I had new responsibilities, as I will be issued my certification soon for Chemistry & Physics, and need to touch base with the professional organizations, expand my knowledge base, and, frankly, get all the help that I can before I start teaching those subjects next year.

Last night, as you can see from the photos below, we also took the time to relax and enjoy the local sights. While I was there, I had an interesting conversation with Dr. Jeff Goldstein, the Center Director, National Center for Space, Earth, and Flight Science Education. He and I discussed Bill Nye's Keynote address, which touched on the need to teach students the difference between science, which is testable, and theories in religion and philosophy, which are not. We spent some time wrestling with how to approach the subject, and the role of the professional organizations in addressing the issue, admittedly a touchy and polarizing subject in many communities.

Dr. Goldstein will be the featured speaker today at the closing meeting of the conference. I'll take some notes, and post when I return home.

Thursday, November 03, 2005
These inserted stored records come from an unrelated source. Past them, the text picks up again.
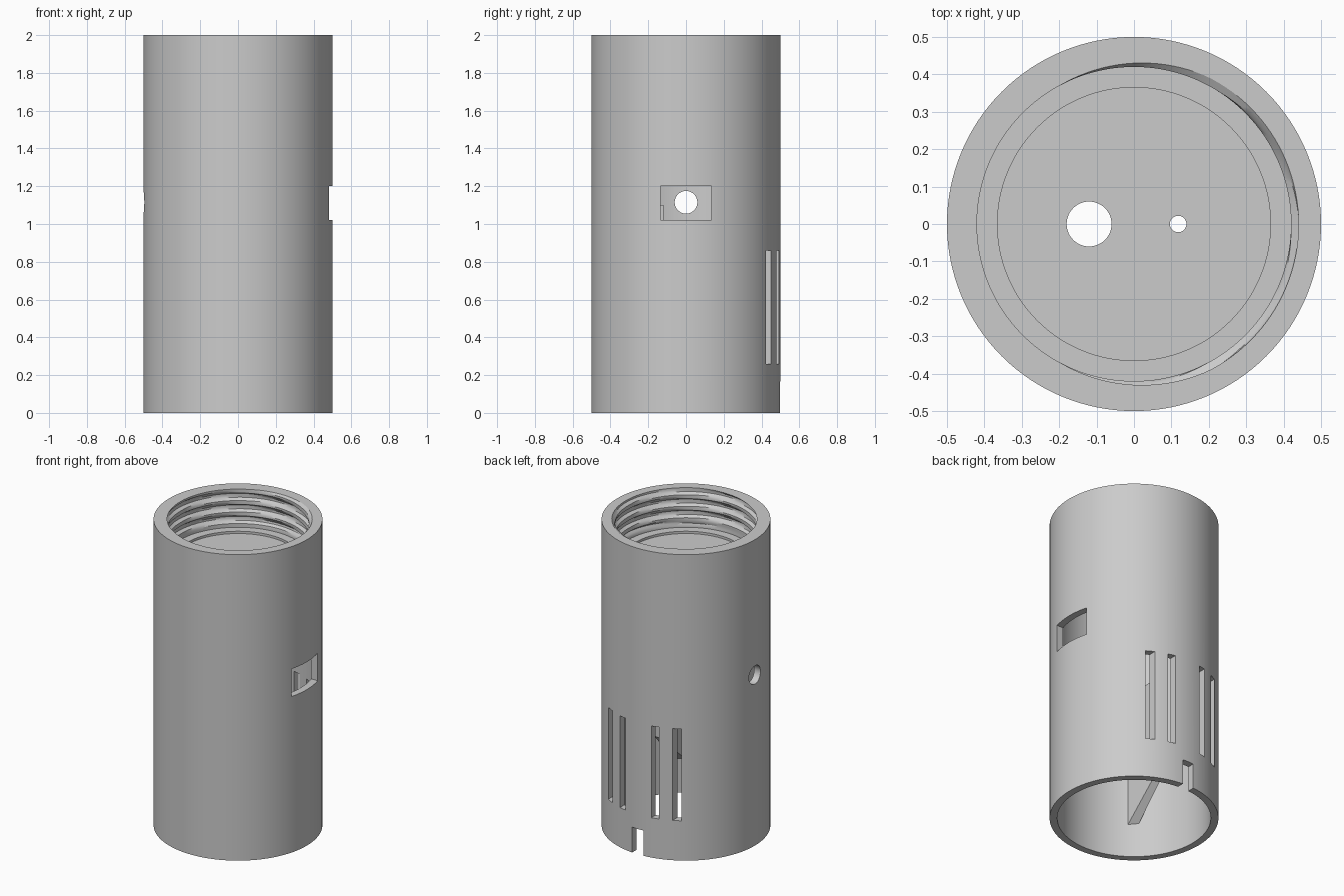
import bpy, bmesh, math
from mathutils import Matrix

if "Cube" in bpy.data.objects:
    bpy.data.objects.remove(bpy.data.objects["Cube"])

SEG = 128
grey = bpy.data.materials.new("light_grey")
grey.diffuse_color = (0.6, 0.6, 0.6, 1)
grey.use_nodes = True
grey.node_tree.nodes["Principled BSDF"].inputs["Base Color"].default_value = grey.diffuse_color


def make_object(name, bm, helper=False):
    bmesh.ops.recalc_face_normals(bm, faces=bm.faces)
    mesh = bpy.data.meshes.new(name)
    bm.to_mesh(mesh)
    bm.free()
    mesh.materials.append(grey)
    ob = bpy.data.objects.new(name, mesh)
    bpy.context.collection.objects.link(ob)
    ob.hide_render = helper
    return ob


def thread_radius(z, angle):
    """Helical screw thread: ridge at 0.42, groove at 0.44."""
    phase = ((2 - z) / 0.075 + angle / math.tau) % 1
    wave = abs(phase * 2 - 1)
    groove = min(1, max(0, (wave - 0.35) / 0.3))
    fade = min(1, max(0, (z - 1.77) / 0.02))
    return 0.42 + 0.02 * groove * fade


# Tube: outer wall, threaded bore, stepped floor, lower chamber
rows = [(0.5, 0), (0.5, 2)]
rows += [(None, 2 - i * 0.0125) for i in range(20)]
rows += [(0.42, 1.75), (0.365, 1.75), (0.365, 1.735)]
under = [(0.455, 1.66), (0.455, 0)]

bm = bmesh.new()


def ring(r, z):
    out = []
    for k in range(SEG):
        a = math.tau * k / SEG
        rr = thread_radius(z, a) if r is None else r
        out.append(bm.verts.new((rr * math.cos(a), rr * math.sin(a), z)))
    return out


rings = [ring(r, z) for r, z in rows]
floor_ring = rings[-1]
low = [ring(r, z) for r, z in under]


def bridge(a, b):
    for k in range(SEG):
        n = (k + 1) % SEG
        bm.faces.new((a[k], a[n], b[n], b[k]))


for a, b in zip(rings, rings[1:]):
    bridge(a, b)
bridge(low[0], low[1])
bridge(low[1], rings[0])
bm.faces.new(floor_ring)
bm.faces.new(low[0])
tube = make_object("tube_body", bm)


# Cutters
def box(name, x0, x1, y0, y1, z0, z1):
    b = bmesh.new()
    m = Matrix.Translation(((x0 + x1) / 2, (y0 + y1) / 2, (z0 + z1) / 2)) @ \
        Matrix.Diagonal((x1 - x0, y1 - y0, z1 - z0, 1))
    bmesh.ops.create_cube(b, size=1, matrix=m)
    return make_object(name, b, True)


def rod(name, r, depth, matrix):
    b = bmesh.new()
    bmesh.ops.create_cone(b, cap_ends=True, segments=48, radius1=r, radius2=r,
                          depth=depth, matrix=matrix)
    return make_object(name, b, True)


cutters = [
    box("window_cutter", 0.3, 0.6, -0.135, 0.135, 1.02, 1.2),
    box("notch_cutter", -0.04, 0.04, 0.38, 0.6, -0.1, 0.165),
    rod("side_hole_cutter", 0.06, 0.3,
        Matrix.Translation((-0.47, 0, 1.115)) @ Matrix.Rotation(math.pi / 2, 4, 'Y')),
    rod("large_floor_hole_cutter", 0.06, 0.4, Matrix.Translation((-0.12, 0, 1.7))),
    rod("small_floor_hole_cutter", 0.022, 0.4, Matrix.Translation((0.118, 0, 1.7))),
]
# Four vent slots on the back
for x in (-0.241, -0.117, 0.117, 0.241):
    cutters.append(box("vent_cutter", x - 0.024, x + 0.024, 0.3, 0.6, 0.26, 0.86))

for c in cutters:
    mod = tube.modifiers.new(c.name, 'BOOLEAN')
    mod.operation = 'DIFFERENCE'
    mod.solver = 'EXACT'
    mod.object = c

# Apply the cuts, then drop the cutters
bpy.context.view_layer.update()
cut_mesh = bpy.data.meshes.new_from_object(
    tube.evaluated_get(bpy.context.evaluated_depsgraph_get()))
tube.modifiers.clear()
tube.data = cut_mesh
for c in cutters:
    bpy.data.objects.remove(c)

# Pair of inner support ribs with sloped undersides
for name, s in (("left_rib", -1), ("right_rib", 1)):
    b = bmesh.new()
    profile = [(-0.37, 0.22), (-0.12, 0.45), (-0.12, 1.1), (-0.37, 1.1)]
    inner = [b.verts.new((s * 0.265, y, z)) for y, z in profile]
    outer = [b.verts.new((s * 0.315, max(y, -0.335), z)) for y, z in profile]
    b.faces.new(inner)
    b.faces.new(outer)
    for k in range(4):
        n = (k + 1) % 4
        b.faces.new((inner[k], inner[n], outer[n], outer[k]))
    make_object(name, b)

# Smooth the round walls, keep edges sharp
bpy.ops.object.select_all(action='DESELECT')
tube.select_set(True)
bpy.context.view_layer.objects.active = tube
bpy.ops.object.shade_smooth_by_angle(angle=math.radians(30))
A blurry Bill Nye cutting cake. His talk was riveting, and he spent considerable time after posing for pictures. Posted by Picasa
Some of the past presidents of the Council. Behind the woman in red is Bill Nye. Posted by Picasa
The Diamond Jubilee cake. Posted by Picasa
Believe it or not, this is a type of seahorse. Posted by Picasa
Jellyfish are so beautiful. Just don't touch them. Posted by Picasa
A hands-on experience with one of the critters at the Aquarium. Posted by Picasa
Bill Nye, the Keynote Speaker at the South Carolina Science Council conference. Posted by Picasa
A lighthearted moment outside the Myrtle Beach Aquarium Posted by Picasa
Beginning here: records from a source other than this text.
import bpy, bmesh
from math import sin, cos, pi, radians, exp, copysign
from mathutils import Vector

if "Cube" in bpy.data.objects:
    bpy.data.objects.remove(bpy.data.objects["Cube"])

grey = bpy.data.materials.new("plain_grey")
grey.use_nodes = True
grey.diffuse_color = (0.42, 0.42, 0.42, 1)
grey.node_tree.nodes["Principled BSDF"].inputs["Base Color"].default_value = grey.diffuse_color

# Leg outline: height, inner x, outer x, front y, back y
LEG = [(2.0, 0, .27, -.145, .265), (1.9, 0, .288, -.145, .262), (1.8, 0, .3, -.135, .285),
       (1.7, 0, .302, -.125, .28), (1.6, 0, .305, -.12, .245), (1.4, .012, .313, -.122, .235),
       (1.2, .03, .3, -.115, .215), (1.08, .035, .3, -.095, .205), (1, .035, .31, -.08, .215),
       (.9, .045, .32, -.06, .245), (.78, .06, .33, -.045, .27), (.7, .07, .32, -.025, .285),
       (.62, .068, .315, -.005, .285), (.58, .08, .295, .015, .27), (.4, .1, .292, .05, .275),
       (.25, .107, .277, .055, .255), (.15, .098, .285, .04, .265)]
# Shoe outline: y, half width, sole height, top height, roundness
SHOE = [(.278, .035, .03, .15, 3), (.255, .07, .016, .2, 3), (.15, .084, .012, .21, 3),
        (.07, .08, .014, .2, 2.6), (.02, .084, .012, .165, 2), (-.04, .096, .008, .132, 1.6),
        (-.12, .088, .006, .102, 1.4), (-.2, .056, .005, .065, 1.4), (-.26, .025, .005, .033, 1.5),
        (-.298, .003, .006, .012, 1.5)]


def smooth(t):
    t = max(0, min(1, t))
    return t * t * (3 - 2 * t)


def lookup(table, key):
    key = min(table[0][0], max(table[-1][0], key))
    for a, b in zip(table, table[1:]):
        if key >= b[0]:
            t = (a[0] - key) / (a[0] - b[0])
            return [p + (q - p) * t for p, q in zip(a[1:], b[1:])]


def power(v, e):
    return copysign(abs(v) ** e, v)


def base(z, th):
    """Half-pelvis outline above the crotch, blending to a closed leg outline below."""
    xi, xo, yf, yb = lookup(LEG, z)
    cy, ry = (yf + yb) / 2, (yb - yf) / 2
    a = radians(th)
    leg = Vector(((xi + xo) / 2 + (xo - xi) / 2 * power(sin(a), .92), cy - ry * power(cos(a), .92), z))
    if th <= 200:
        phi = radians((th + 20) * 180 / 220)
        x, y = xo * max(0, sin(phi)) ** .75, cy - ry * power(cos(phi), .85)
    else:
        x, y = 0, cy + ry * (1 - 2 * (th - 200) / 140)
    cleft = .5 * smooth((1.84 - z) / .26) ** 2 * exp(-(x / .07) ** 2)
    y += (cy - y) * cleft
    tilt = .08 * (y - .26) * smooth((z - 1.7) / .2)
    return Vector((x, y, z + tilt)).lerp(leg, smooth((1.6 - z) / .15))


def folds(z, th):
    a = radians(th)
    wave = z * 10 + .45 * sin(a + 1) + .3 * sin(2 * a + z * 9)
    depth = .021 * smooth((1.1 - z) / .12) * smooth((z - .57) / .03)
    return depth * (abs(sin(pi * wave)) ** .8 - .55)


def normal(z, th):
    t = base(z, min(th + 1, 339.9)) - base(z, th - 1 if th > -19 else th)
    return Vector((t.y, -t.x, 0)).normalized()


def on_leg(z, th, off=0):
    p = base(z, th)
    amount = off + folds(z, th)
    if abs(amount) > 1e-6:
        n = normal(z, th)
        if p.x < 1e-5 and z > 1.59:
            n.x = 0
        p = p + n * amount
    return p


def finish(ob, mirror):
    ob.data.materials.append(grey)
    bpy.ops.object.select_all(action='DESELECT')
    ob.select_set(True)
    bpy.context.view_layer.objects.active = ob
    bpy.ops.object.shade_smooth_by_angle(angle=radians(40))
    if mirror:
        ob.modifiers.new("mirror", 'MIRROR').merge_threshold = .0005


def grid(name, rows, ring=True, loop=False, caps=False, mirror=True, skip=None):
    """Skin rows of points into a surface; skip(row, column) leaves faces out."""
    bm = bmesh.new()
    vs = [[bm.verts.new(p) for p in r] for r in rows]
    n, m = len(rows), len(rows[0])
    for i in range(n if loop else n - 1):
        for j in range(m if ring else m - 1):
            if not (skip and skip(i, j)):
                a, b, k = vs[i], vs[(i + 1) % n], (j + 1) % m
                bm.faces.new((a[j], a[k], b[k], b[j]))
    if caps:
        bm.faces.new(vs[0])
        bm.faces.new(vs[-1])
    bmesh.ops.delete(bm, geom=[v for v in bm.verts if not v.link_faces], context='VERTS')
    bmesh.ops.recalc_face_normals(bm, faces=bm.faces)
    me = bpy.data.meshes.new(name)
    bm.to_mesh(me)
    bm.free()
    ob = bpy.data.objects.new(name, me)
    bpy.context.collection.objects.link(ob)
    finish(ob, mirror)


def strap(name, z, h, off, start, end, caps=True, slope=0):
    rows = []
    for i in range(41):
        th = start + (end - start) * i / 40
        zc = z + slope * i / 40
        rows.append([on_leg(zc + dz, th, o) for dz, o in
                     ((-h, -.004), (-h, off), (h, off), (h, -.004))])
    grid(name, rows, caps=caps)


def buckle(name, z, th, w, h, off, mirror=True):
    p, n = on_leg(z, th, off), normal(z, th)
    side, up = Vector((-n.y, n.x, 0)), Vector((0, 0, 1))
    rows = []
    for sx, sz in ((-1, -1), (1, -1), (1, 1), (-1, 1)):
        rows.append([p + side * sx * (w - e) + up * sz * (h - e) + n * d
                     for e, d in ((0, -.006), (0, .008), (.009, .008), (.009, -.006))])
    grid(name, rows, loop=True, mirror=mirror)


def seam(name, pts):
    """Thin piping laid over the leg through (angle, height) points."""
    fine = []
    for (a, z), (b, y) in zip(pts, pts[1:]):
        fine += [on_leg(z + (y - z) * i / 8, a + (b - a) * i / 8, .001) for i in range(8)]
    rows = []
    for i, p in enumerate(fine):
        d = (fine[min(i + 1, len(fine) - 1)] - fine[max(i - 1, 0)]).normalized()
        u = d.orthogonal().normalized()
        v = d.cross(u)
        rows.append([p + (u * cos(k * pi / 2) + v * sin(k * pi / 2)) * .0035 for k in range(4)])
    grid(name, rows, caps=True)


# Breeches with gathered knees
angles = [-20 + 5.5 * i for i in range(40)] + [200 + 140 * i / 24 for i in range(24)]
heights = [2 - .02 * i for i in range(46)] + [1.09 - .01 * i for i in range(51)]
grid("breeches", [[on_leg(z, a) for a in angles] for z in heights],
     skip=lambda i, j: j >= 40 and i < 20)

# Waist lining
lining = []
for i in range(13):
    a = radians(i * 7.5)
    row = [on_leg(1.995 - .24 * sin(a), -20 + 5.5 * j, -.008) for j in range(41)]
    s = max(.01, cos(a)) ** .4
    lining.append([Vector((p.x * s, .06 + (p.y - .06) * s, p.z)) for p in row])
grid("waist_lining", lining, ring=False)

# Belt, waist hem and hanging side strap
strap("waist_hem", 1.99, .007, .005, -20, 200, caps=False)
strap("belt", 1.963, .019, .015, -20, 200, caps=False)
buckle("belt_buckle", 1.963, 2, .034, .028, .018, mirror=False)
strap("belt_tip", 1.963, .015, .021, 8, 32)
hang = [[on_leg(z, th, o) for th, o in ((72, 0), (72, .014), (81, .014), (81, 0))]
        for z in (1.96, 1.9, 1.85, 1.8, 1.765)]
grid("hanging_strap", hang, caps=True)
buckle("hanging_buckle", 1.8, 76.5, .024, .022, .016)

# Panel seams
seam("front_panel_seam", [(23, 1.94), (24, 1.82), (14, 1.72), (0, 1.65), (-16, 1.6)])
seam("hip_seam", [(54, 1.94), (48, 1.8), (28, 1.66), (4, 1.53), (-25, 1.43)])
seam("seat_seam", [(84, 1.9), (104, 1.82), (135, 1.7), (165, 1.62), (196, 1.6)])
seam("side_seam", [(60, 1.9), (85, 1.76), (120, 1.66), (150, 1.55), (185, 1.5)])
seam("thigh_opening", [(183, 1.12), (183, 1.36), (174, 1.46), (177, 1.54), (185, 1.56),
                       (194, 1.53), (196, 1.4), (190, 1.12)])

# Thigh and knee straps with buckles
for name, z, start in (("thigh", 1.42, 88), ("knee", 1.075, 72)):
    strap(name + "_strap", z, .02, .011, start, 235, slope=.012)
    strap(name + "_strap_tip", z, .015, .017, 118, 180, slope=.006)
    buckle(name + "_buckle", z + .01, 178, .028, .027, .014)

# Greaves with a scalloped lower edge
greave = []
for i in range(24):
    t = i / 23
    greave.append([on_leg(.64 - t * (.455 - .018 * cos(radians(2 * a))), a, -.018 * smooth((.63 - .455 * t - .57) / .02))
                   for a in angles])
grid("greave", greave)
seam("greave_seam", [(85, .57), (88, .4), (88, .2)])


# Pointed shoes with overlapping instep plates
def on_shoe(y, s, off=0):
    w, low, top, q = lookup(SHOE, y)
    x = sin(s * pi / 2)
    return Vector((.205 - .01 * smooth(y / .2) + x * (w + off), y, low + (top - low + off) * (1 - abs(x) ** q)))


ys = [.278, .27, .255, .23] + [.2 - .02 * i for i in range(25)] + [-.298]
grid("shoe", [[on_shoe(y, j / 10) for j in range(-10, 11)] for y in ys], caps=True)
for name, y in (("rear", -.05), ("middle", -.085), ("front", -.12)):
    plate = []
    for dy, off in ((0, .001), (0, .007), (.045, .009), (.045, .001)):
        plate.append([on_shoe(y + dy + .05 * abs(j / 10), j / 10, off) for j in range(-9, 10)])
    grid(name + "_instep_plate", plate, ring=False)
New Link on the Blogroll

I've a new link, WulfTheTeacher, a thoughtful Physics teacher with some interesting observations on the practice of teaching. He's another southern teacher, from Richmond, VA. I've heard about the Standards of Learning in VA (sometimes the teachers use the abbreviation a little ironically) from workshop participants in the PTRA program.

Welcome to the list, Wulf.
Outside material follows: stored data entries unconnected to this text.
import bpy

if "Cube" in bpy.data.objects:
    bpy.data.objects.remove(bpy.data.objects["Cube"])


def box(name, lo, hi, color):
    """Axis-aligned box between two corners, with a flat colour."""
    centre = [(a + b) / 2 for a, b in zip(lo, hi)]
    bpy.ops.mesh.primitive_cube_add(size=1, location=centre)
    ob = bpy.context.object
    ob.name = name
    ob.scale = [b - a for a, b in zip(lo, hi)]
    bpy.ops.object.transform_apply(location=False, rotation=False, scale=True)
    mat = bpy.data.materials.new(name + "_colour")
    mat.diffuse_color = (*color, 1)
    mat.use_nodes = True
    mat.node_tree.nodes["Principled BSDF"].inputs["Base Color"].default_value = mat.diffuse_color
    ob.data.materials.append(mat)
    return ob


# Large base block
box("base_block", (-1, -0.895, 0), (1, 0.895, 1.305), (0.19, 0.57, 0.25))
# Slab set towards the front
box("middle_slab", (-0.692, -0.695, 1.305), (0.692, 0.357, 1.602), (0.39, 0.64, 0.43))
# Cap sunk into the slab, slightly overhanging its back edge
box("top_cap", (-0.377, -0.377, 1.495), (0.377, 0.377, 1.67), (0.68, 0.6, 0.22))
By the sea, by the sea...

I'm in sunny Myrtle Beach right now. There's a state science convention being held here, and, you know me, if there's fun, I'm there. I'll be there through Friday.

I was smart enough to take my laptop with me, and there's wireless access in the hotel, so I'll have some time to catch up on posting. I'll have more time in the future at home, since...


Honestly, after the mix-up with the test booklet and the answer booklet, I was increasingly sure I failed. It took about 2 weeks longer than usual to get the scores to me. Now, mind you, I passed, barely! But, as many a coach will tell the team, even an ugly win is a win. I'll take it.

I'm looking forward to getting to know the science teachers in this state, and learning more about the issues that they are facing. In SC, we have an End of Course Test in Physical Science, which is, by state mandate, 20% of the students' final grade. Unless they have a fairly high grade, a failing grade on that test means they fail the course, which means they get no credit for the course. So, this is indeed a high-stakes test.

I've volunteered to help with the Science Club, and we've decided to enter the science Olympiad. If anyone has any experience with that, could you email me? I could use some guidance on how to prepare a team.

Now, I'm off to eat, and register for the conference. I'll post later, hopefully with lots of pictures.